■ **MATERIAL PROVIDED**:
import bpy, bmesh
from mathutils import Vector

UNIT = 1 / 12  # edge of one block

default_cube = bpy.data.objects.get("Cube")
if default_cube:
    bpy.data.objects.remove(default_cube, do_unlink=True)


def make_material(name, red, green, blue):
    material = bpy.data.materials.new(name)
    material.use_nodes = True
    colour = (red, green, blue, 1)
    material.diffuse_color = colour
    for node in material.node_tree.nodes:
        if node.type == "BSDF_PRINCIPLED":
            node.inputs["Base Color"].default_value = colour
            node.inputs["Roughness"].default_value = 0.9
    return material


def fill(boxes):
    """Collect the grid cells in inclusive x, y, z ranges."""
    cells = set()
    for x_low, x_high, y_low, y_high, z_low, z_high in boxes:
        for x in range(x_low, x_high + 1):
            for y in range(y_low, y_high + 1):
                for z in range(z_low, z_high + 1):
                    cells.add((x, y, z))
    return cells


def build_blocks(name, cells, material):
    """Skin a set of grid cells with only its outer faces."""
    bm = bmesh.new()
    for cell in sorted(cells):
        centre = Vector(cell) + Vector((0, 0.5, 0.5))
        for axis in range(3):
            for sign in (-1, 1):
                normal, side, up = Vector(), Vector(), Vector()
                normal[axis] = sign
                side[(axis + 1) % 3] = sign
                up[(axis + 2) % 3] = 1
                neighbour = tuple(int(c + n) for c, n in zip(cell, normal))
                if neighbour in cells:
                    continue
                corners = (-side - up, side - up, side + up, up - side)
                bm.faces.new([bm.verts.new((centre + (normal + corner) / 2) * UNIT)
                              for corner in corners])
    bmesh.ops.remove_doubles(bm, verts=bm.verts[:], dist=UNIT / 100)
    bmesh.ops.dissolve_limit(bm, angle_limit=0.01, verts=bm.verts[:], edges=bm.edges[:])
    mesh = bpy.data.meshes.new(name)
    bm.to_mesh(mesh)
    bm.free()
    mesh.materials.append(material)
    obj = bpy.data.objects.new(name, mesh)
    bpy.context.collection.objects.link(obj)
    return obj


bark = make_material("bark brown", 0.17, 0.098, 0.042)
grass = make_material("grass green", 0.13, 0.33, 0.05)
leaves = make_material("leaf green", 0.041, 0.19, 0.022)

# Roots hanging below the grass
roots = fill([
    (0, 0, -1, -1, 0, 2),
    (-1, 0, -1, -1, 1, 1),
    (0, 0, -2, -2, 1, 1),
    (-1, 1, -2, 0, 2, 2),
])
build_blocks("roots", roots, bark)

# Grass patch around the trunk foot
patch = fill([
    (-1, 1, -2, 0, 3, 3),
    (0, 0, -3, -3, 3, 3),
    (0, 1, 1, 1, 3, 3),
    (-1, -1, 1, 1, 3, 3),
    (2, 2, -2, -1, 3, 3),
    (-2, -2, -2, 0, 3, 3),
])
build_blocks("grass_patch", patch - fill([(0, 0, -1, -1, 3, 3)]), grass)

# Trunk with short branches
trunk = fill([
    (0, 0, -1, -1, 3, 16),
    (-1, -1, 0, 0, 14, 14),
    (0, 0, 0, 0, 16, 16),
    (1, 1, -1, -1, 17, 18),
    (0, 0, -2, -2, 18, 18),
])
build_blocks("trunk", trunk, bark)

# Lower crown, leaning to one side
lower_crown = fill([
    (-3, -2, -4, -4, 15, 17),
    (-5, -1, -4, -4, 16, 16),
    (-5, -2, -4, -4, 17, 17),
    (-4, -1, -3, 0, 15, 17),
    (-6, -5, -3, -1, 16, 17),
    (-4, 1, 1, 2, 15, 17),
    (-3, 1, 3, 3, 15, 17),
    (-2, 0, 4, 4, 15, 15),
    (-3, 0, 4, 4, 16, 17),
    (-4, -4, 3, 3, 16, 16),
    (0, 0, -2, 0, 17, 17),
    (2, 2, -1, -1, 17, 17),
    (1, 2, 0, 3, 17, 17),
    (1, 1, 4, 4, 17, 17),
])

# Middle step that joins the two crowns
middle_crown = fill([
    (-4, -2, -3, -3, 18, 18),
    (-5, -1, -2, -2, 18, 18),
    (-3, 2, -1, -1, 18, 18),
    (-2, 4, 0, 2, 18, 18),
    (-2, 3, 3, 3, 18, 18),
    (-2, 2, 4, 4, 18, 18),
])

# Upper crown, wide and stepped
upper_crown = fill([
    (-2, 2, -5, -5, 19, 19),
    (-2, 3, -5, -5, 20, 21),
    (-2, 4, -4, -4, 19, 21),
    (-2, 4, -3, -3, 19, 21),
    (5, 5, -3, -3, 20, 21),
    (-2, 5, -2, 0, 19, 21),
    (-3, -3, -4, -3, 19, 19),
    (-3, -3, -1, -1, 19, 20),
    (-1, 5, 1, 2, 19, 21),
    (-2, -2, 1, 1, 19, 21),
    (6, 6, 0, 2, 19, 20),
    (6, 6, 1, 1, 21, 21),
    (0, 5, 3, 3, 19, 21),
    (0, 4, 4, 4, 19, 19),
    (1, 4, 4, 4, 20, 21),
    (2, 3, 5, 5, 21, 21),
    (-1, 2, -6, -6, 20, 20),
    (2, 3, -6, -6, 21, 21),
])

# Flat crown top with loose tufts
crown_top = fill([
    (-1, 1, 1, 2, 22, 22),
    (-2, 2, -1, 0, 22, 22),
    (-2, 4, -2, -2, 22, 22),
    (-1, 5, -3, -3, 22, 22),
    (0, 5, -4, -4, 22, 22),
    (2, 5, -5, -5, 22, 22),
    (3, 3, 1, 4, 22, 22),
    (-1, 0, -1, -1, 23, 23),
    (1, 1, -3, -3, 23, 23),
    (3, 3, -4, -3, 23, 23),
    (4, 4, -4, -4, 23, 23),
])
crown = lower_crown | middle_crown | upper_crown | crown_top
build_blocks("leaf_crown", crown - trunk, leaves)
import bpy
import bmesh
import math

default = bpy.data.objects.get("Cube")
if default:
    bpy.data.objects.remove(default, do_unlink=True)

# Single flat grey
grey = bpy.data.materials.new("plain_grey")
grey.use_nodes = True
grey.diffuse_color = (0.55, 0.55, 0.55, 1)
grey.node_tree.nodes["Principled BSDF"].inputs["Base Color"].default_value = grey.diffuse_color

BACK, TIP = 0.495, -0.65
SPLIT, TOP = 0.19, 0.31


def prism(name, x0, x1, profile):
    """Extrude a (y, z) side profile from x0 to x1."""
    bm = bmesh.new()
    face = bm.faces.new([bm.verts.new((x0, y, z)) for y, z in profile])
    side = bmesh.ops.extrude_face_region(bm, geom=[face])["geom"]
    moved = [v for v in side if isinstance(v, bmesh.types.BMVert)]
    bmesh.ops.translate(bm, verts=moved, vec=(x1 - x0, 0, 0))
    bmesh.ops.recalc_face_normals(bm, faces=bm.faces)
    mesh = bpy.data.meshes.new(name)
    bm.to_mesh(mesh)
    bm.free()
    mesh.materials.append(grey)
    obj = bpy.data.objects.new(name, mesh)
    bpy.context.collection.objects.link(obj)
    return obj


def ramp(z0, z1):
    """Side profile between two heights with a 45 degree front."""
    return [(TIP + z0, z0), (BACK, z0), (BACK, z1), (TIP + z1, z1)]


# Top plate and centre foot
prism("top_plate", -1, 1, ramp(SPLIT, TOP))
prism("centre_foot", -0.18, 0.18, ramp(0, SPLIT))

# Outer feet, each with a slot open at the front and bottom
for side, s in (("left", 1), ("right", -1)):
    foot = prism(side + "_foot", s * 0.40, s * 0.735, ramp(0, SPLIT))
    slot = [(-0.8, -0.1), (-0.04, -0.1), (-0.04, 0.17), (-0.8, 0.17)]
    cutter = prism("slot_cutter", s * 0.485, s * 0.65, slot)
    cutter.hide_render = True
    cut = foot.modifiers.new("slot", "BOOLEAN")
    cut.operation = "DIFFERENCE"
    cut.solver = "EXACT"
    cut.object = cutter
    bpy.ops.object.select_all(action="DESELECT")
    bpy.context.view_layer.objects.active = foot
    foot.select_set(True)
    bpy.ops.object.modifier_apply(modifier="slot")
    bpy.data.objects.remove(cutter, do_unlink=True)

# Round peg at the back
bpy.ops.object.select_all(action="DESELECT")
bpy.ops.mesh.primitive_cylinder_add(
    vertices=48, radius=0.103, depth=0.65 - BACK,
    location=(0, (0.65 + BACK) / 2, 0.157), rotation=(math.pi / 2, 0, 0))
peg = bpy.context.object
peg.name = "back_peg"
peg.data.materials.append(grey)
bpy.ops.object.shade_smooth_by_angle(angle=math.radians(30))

■ **GOAL OF THE EXERCISE**: Only the lines that hold the word "name" are wanted; each should be pulled from the records.

■ **ANSWER TO THIS EXERCISE**:
def make_material(name, red, green, blue):
    material = bpy.data.materials.new(name)
def build_blocks(name, cells, material):
    mesh = bpy.data.meshes.new(name)
    obj = bpy.data.objects.new(name, mesh)
def prism(name, x0, x1, profile):
    mesh = bpy.data.meshes.new(name)
    obj = bpy.data.objects.new(name, mesh)
peg.name = "back_peg"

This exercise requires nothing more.